In this section we are going to talk about some devices or systems taken from literature. We will talk about inverters, switches, oscillators, etc. We are going to use logic gates, assuming we know what is that (for more information about that go to the literature).
One remarcable thing is that in electronics, using only NAND gates or only NOR gates we can achieve the behavior of all kind of logic gates. Then, whatever digital electronic circuit can be designed by these logic gates. In biology, we can not say that a priori because the behavior is not perfect, so we introduce this concept of logic gate only to do a comparison and to do a classification.
In synthetic biology we use promoters as parts and we can change it for another to achieve a better (or simply different) behavior. But to use them we need to know how it acts when there are proteins that are be able to bind with the promoter operators, such as repressors or activators. Then, according to the type of protein the system will change. Typically, promoter region is modeled as a logic gate. Then, if we are a promoter upstream a coding region and two repressors that functions, for example, as a NOR gate, namely, if one repressor concentration is high, protein concentration is low; only when there is no repressor there is protein.
A biochemical inverter is a DNA sequence with a promoter (site where RNA Polymerase is fixed) and a protein coding region (site that contains a sequence to transcribe to mRNA in order to product protein) and a repressor (or inductor). Promoter may be repressed or induced by a protein, namely, if a protein acts repressing the promoter active part (operator), RNA Polymerase can not be fixed and then protein is not formed. On the other hand, if protein acts inducing the promoter operator, RNA Polymerase can fix to DNA sequence. If there is not protein to induce, protein is not formed.
To continue with logical devices, we consider now a RS Latch implemented with NAND logic gates (or RS NAND Latch). We can also implement an analog circuit using NOR logic gates (RS NOR Latch) with the same disposition, but changing the logic gates. This is a circuit commonly used in electronics.
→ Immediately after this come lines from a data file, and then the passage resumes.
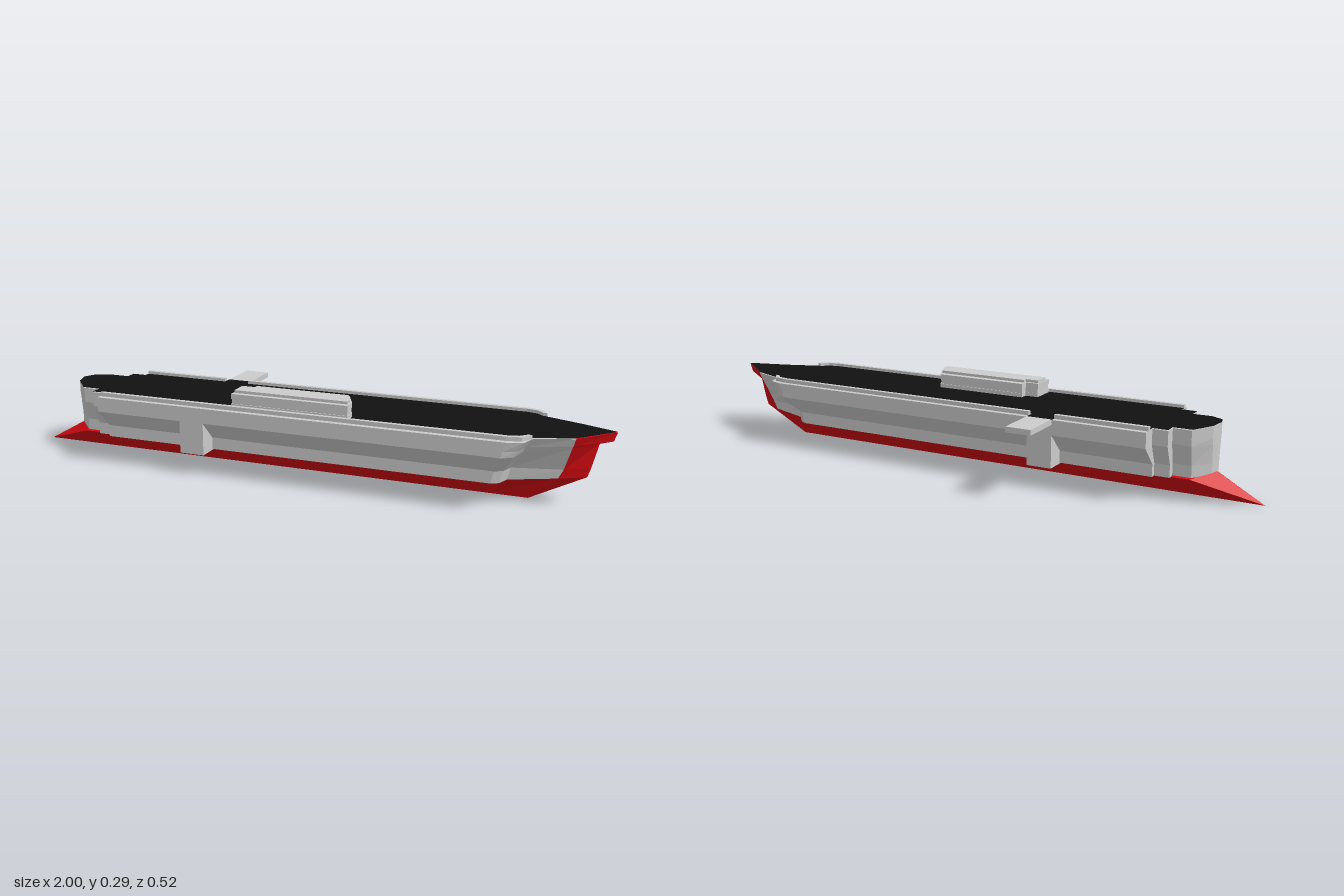
import * as THREE from 'three';

const CZ = 0.074; // centreline of the hull
const material = (color) => new THREE.MeshStandardMaterial({ color, flatShading: true, side: THREE.DoubleSide });
const grey = material(0xcccccc), red = material(0xd50a12), black = material(0x111111);

export function createModel() {
  const ship = new THREE.Group();
  ship.name = 'ship';

  const add = (name, geometry, mat, x = 0, y = 0, z = 0) => {
    const mesh = new THREE.Mesh(geometry, mat);
    mesh.name = name;
    mesh.position.set(x, y, z);
    ship.add(mesh);
    return mesh;
  };
  const box = (name, mat, x0, x1, y0, y1, z0, z1) =>
    add(name, new THREE.BoxGeometry(x1 - x0, y1 - y0, z1 - z0), mat, (x0 + x1) / 2, (y0 + y1) / 2, (z0 + z1) / 2);

  // Skin over cross-sections of [x, y, z] points, ordered towards +x
  function loft(sections, closed) {
    const pos = [];
    const n = sections[0].length;
    for (let i = 0; i + 1 < sections.length; i++) {
      for (let j = 0; j < (closed ? n : n - 1); j++) {
        const k = (j + 1) % n;
        const a = sections[i][j], b = sections[i + 1][j], c = sections[i + 1][k], d = sections[i][k];
        pos.push(...a, ...b, ...c, ...a, ...c, ...d);
      }
    }
    const g = new THREE.BufferGeometry();
    g.setAttribute('position', new THREE.Float32BufferAttribute(pos, 3));
    g.computeVertexNormals();
    return g;
  }

  // Symmetric ring: half-profile bottom to top, mirrored about the centreline
  function ring(xs, ws, ys) {
    const side = (s) => xs.map((x, i) => [x, ys[i], s * ws[i]]);
    const last = xs.length - 1;
    return [[xs[0], ys[0], 0], ...side(1), [xs[last], ys[last], 0], ...side(-1).reverse()];
  }

  // Flat slab from an outline of [x, z] points
  function slab(points, y0, y1) {
    const shape = new THREE.Shape(points.map(([x, z]) => new THREE.Vector2(x, z)));
    return new THREE.ExtrudeGeometry(shape, { depth: y1 - y0, bevelEnabled: false })
      .rotateX(Math.PI / 2).translate(0, y1, 0);
  }

  // Hull: vertical lower band, flare, vertical upper band; stepped at the stern
  const Y = [0.075, 0.115, 0.18, 0.2, 0.23];
  const at = (x, ws) => ring([x, x, x, x, x], ws, Y);
  const full = [0.122, 0.122, 0.188, 0.188, 0.188];
  const mid = [0.105, 0.105, 0.135, 0.135, 0.135];
  const small = [0.08, 0.08, 0.095, 0.095, 0.095];
  const border = ring([0.84, 0.855, 0.88, 0.883, 0.89], [0.044, 0.044, 0.068, 0.071, 0.078], [0.09, 0.12, 0.198, 0.205, 0.23]);
  add('hull', loft([
    ring([-0.85, -0.85, -0.85, -0.85, -0.85], [0, 0, 0, 0, 0], [0.09, 0.12, 0.18, 0.2, 0.24]),
    ring([-0.84, -0.84, -0.84, -0.84, -0.84], [0.035, 0.035, 0.042, 0.045, 0.045], [0.088, 0.12, 0.18, 0.2, 0.238]),
    at(-0.79, small), at(-0.73, small),
    at(-0.73, mid), at(-0.68, mid),
    at(-0.68, full),
    ring([0.65, 0.66, 0.69, 0.695, 0.71], full, Y),
    ring([0.675, 0.685, 0.725, 0.735, 0.755], [0.108, 0.108, 0.168, 0.168, 0.17], Y),
    ring([0.69, 0.7, 0.74, 0.75, 0.77], [0.067, 0.067, 0.105, 0.115, 0.122], Y),
    border,
  ], true), grey, 0, 0, CZ);

  // Painted bow
  add('bow', loft([
    border,
    ring([0.92, 0.93, 0.95, 0.99, 1], [0, 0, 0, 0, 0], [0.09, 0.12, 0.2, 0.212, 0.241]),
  ], true), red, 0, 0, CZ);

  // V-shaped keel with a pointed stern: [bottom x, bottom y, edge x, edge half width, edge y, crown x, crown y]
  add('keel', loft([
    [-1, 0, -1, 0, 0, -1, 0],
    [-0.79, 0, -0.79, 0.093, 0.075, -0.84, 0.09],
    [0.55, 0, 0.6, 0.093, 0.075, 0.6, 0.08],
    [0.62, 0, 0.69, 0.067, 0.075, 0.69, 0.08],
    [0.745, 0, 0.84, 0.044, 0.09, 0.84, 0.092],
    [0.92, 0.09, 0.92, 0, 0.09, 0.92, 0.09],
  ].map(([bx, by, ex, w, ey, cx, cy]) => [[bx, by, 0], [ex, ey, w], [cx, cy, 0], [ex, ey, -w]]), true), red, 0, 0, CZ);

  // Flight deck, slightly raised at both tips
  add('flightDeck', loft([
    [-0.851, 0, 0.243], [-0.84, 0.046, 0.24], [-0.793, 0.096, 0.233], [-0.73, 0.096, 0.233],
    [-0.73, 0.136, 0.233], [-0.68, 0.136, 0.233], [-0.68, 0.156, 0.233], [0.7, 0.156, 0.233],
    [0.735, 0.15, 0.233], [0.772, 0.122, 0.233], [0.89, 0.079, 0.233], [1, 0, 0.243],
  ].map(([x, w, y]) => [[x, y, w], [x, y, 0], [x, y, -w]]), false), black, 0, 0, CZ);

  // Deck-edge rails, broken on one side by the lift
  const railFront = [[0.7, 0.17], [0.745, 0.16], [0.77, 0.125], [0.757, 0.125], [0.735, 0.147], [0.7, 0.155]];
  const rail = (s, x0) => add('deckRail',
    slab([[x0, 0.155], [x0, 0.17], ...railFront].map(([x, w]) => [x, s * w]), 0.228, 0.243), grey, 0, 0, CZ);
  rail(1, -0.68);
  rail(-1, -0.28);
  box('deckRailAft', grey, -0.68, -0.37, 0.228, 0.243, CZ - 0.17, CZ - 0.155);

  // Deck-edge lift and its threshold
  box('lift', grey, -0.37, -0.285, 0.214, 0.232, -0.262, -0.113);
  box('liftThreshold', black, -0.37, -0.285, 0.225, 0.233, -0.114, -0.08);

  // Sponsons under the flare
  for (const s of [1, -1]) {
    const z0 = CZ + s * 0.1, z1 = CZ + s * 0.188;
    box('sponson', grey, -0.37, -0.285, 0.072, 0.182, Math.min(z0, z1), Math.max(z0, z1));
  }

  // Island superstructure in tiers
  const plan = [[-0.2, 0.135], [-0.155, 0.135], [-0.155, 0.106], [0.165, 0.106], [0.2, 0.18], [0.2, 0.222], [-0.2, 0.222]];
  const inset = plan.map(([x, z]) => [x * 0.99, 0.164 + (z - 0.164) * 0.95]);
  add('islandBase', slab(plan, 0.23, 0.246), grey);
  add('islandWindows', slab(inset, 0.246, 0.262), grey);
  add('islandUpper', slab(plan, 0.262, 0.279), grey);
  add('islandRoof', slab([[-0.195, 0.145], [-0.15, 0.145], [-0.15, 0.129], [0.17, 0.129], [0.193, 0.18], [0.193, 0.205], [-0.195, 0.205]], 0.279, 0.288), grey);

  return ship;
}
The oscillator, also called repressilator, is a device formed with three NOT logic gates in series. If we calculate the concentrations in midpoints, we can see that concentrations are periodic signals and there is a phase between successive stages. In fact, this system is now implemented in data bank of MIT parts. The reference is I5610.
Using the same approach than in repressilator to obtain an oscillatory circuit, but in this case to metabolic pathways, scientists from University of California - Los Angeles constructed the Metabolator. This circuit has an oscillatory dynamics profiting the path between the acetyl-CoA and the AcP - acetate equilibrium.
We can see an implementation of this system using AHL as inducer. Weiss' group in Princeton has developed a genetic circuit in order to detect an intermediate concentration level of a transcription factor (in that case AHL). We can obtain that behavior using two branches, one positive, and the other one, negative.